What in the world is a blue-eyed snake?
A sign that things are surely changing,
that what is old is sloughing off,
not yet replaced by something new.
It’s hard to know just where you’re going
when you can’t see just where you are.
Snakes shed their skin. It’s how things are.
It must be hard to be a snake:
about the time you get things going
your eyes grow dim and things start changing.
You have no choice: you face the new
blind as a bat. The first thing off
is eyelid skin — before it’s off
it turns opaque, and your eyes are
useless and blue. It’s nothing new,
unless you don’t know you’re a snake,
can’t understand why things are changing,
can’t see which way the way the world is going.
I can’t help wondering if what’s going
on with us is not far off
from snakes whose skin is always changing.
How vulnerable it seems we are
to fear of change. Like a snake
reflexively we hiss at new
threats perceived though unseen, new
phantoms in the fog, going
past in the dark. A shedding snake
will strike at you to warn you off.
I have a sense that’s how we are
these days. Life is always changing —
new people keep arriving, changing
settled ways, demanding new
accommodations in how we areb
used to speaking, used to going
about our days. Something’s off,
we think, and learn to strike like snakes.
We’re holed up like a blue-eyed snake.
The old skin’s changing. Take it off.
We need new skin where we are going.

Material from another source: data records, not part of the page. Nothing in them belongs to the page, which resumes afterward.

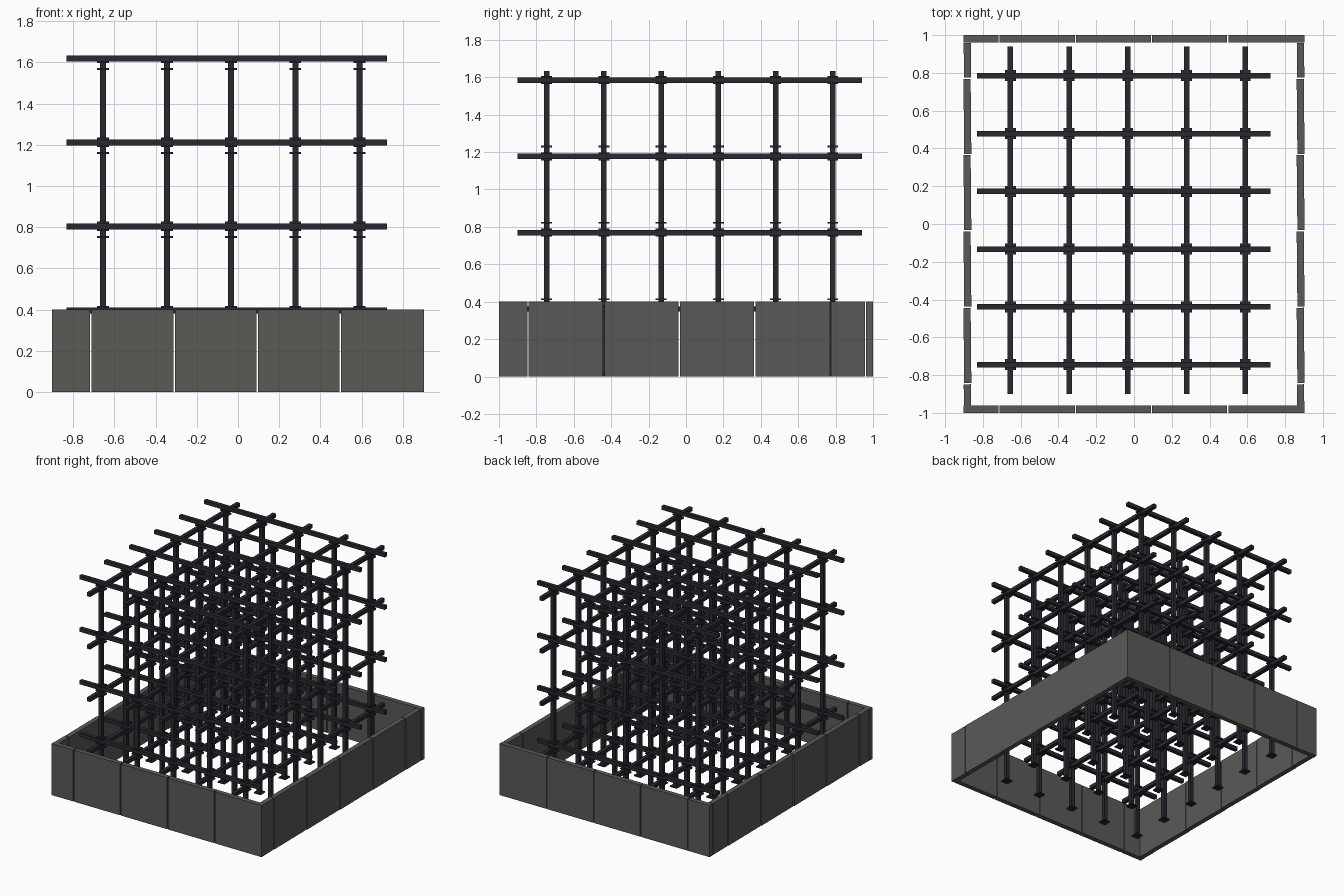
import bpy
import bmesh
from mathutils import Matrix, Vector

cube = bpy.data.objects.get("Cube")
if cube:
    bpy.data.objects.remove(cube, do_unlink=True)


def material(name, rgb):
    mat = bpy.data.materials.new(name)
    mat.use_nodes = True
    color = (*rgb, 1.0)
    mat.diffuse_color = color
    mat.node_tree.nodes["Principled BSDF"].inputs["Base Color"].default_value = color
    return mat


CONCRETE = material("grey concrete", (0.105, 0.1, 0.094))
STEEL = material("dark steel", (0.022, 0.022, 0.03))


def box_set(name, boxes, mat):
    """One object made of boxes given as (centre, size, turn about z)."""
    bm = bmesh.new()
    for centre, size, turn in boxes:
        matrix = (Matrix.Translation(centre) @ Matrix.Rotation(turn, 4, "Z")
                  @ Matrix.Diagonal((*size, 1)))
        bmesh.ops.create_cube(bm, size=1, matrix=matrix)
    mesh = bpy.data.meshes.new(name)
    bm.to_mesh(mesh)
    bm.free()
    mesh.materials.append(mat)
    obj = bpy.data.objects.new(name, mesh)
    bpy.context.collection.objects.link(obj)
    return obj


# Perimeter wall of separate panels
WALL_H, WALL_T, GAP = 0.4, 0.038, 0.007
HALF_X, HALF_Y = 0.903, 1.0


def panels(name, joints, along_x, offset, turn):
    boxes = []
    for i, (a, b) in enumerate(zip(joints, joints[1:])):
        length, mid = b - a - GAP, (a + b) / 2
        centre = (mid, offset, WALL_H / 2) if along_x else (offset, mid, WALL_H / 2)
        size = (length, WALL_T, WALL_H) if along_x else (WALL_T, length, WALL_H)
        boxes.append((centre, size, turn))
    box_set(name, boxes, CONCRETE)


end_joints = [-HALF_X - GAP / 2, -0.715, -0.31, 0.093, 0.497, HALF_X + GAP / 2]
side_joints = [-0.965, -0.845, -0.44, -0.036, 0.368, 0.772, 0.961]
panels("front_wall", end_joints, True, -HALF_Y + WALL_T / 2, 0)
panels("back_wall", end_joints, True, HALF_Y - WALL_T / 2, 0)
panels("left_wall", side_joints, False, HALF_X - WALL_T / 2 - 0.002, 0.01)
panels("right_wall", side_joints, False, -HALF_X + WALL_T / 2 + 0.002, 0.01)

# Scaffold grid: each tier stacks foot, post, head, long rail, spacer, cross rail
BAR, PLATE, PLATE_T = 0.029, 0.058, 0.009
TIERS, PITCH = 4, 0.408
xs = [-0.655 + 0.311 * i for i in range(5)]
ys = [-0.745 + 0.306 * i for i in range(6)]
x_mid, x_len = -0.055, 1.555
y_mid, y_len = 0.02, 1.84

for tier in range(TIERS):
    base = tier * PITCH
    posts, plates = [], []
    for x in xs:
        for y in ys:
            posts.append(((x, y, base + 0.175), (BAR, BAR, 0.35), 0))
            for z in (0.006, 0.344, 0.378):
                plates.append(((x, y, base + z), (PLATE, PLATE, PLATE_T), 0))
    long_rails = [((x, y_mid, base + 0.361), (BAR, y_len, BAR), 0) for x in xs]
    cross_rails = [((x_mid, y, base + 0.395), (x_len, BAR, BAR), 0) for y in ys]
    level = f"_tier_{tier + 1}"
    box_set("posts" + level, posts, STEEL)
    box_set("joint_plates" + level, plates, STEEL)
    box_set("long_rails" + level, long_rails, STEEL)
    box_set("cross_rails" + level, cross_rails, STEEL)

PAUL HOOKER is a teaching elder member of New Covenant Presbytery and associate dean for ministerial formation and advanced studies at Austin Presbyterian Theological Seminary.